■ **ACTIVITY**
Take the data below and filter it for lines containing the word "True"; show each line found.

(RECORDS SUPPLIED)

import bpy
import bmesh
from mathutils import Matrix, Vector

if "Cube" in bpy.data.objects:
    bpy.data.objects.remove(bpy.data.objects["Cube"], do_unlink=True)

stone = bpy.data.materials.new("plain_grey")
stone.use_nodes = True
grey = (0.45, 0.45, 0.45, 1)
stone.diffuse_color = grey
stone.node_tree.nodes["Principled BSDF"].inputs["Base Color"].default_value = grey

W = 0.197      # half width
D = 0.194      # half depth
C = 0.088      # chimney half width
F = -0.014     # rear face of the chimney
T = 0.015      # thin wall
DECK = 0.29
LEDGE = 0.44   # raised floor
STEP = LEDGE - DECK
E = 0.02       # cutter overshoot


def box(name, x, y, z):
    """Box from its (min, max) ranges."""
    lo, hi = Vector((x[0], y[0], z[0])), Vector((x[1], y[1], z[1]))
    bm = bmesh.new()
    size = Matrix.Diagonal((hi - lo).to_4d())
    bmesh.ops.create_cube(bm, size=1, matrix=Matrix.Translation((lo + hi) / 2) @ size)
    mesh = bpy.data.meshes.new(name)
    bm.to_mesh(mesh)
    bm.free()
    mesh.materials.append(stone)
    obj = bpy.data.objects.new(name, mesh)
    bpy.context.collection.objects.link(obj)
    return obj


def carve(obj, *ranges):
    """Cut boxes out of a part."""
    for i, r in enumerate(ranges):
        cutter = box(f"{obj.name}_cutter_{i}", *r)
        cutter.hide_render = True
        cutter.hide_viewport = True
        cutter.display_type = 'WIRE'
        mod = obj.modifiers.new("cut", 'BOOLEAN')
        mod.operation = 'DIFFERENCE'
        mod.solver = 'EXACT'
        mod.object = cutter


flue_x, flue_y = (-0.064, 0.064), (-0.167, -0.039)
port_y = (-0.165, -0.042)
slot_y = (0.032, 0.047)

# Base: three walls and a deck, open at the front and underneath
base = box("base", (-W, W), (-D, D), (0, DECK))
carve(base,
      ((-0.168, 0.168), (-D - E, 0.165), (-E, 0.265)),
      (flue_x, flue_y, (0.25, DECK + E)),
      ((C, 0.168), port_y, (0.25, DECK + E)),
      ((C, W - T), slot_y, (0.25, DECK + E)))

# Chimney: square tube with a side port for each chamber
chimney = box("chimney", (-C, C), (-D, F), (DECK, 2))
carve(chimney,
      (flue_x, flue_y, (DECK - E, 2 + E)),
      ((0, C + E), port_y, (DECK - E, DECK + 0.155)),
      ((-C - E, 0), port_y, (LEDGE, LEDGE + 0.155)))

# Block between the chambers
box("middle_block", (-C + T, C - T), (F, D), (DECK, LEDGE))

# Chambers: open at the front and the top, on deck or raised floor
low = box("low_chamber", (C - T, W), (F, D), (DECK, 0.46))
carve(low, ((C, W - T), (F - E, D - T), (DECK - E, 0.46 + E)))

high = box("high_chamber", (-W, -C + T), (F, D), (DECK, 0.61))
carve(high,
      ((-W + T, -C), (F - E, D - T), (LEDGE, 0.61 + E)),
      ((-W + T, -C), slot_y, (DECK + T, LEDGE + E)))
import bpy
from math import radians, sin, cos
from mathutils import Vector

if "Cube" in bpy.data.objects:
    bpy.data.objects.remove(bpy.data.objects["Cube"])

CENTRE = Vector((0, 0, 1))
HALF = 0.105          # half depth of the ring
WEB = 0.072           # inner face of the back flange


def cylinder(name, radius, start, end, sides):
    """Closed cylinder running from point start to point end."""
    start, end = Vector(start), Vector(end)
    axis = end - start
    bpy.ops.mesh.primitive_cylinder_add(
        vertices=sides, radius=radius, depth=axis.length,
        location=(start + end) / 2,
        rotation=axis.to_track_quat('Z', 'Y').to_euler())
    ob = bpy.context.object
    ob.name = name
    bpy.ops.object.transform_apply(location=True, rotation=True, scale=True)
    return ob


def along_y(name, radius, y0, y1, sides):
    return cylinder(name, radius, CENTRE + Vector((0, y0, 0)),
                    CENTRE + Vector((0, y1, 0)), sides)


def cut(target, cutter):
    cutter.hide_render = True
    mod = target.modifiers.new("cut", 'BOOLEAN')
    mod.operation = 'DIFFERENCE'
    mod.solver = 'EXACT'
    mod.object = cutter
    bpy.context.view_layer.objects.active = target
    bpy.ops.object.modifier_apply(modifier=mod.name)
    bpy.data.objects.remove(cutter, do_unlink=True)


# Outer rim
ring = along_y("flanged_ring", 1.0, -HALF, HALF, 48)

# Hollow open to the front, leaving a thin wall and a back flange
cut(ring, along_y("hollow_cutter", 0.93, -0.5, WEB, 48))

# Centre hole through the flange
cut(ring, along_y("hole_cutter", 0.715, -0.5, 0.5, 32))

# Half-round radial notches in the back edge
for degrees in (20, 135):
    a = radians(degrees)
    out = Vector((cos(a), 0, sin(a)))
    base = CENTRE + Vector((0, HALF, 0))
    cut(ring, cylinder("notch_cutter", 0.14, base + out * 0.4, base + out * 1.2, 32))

(End RECORDS SUPPLIED)

■ **RESPONSE TO THIS EXERCISE**
    bpy.data.objects.remove(bpy.data.objects["Cube"], do_unlink=True)
stone.use_nodes = True
        cutter.hide_render = True
        cutter.hide_viewport = True
    bpy.ops.object.transform_apply(location=True, rotation=True, scale=True)
    cutter.hide_render = True
    bpy.data.objects.remove(cutter, do_unlink=True)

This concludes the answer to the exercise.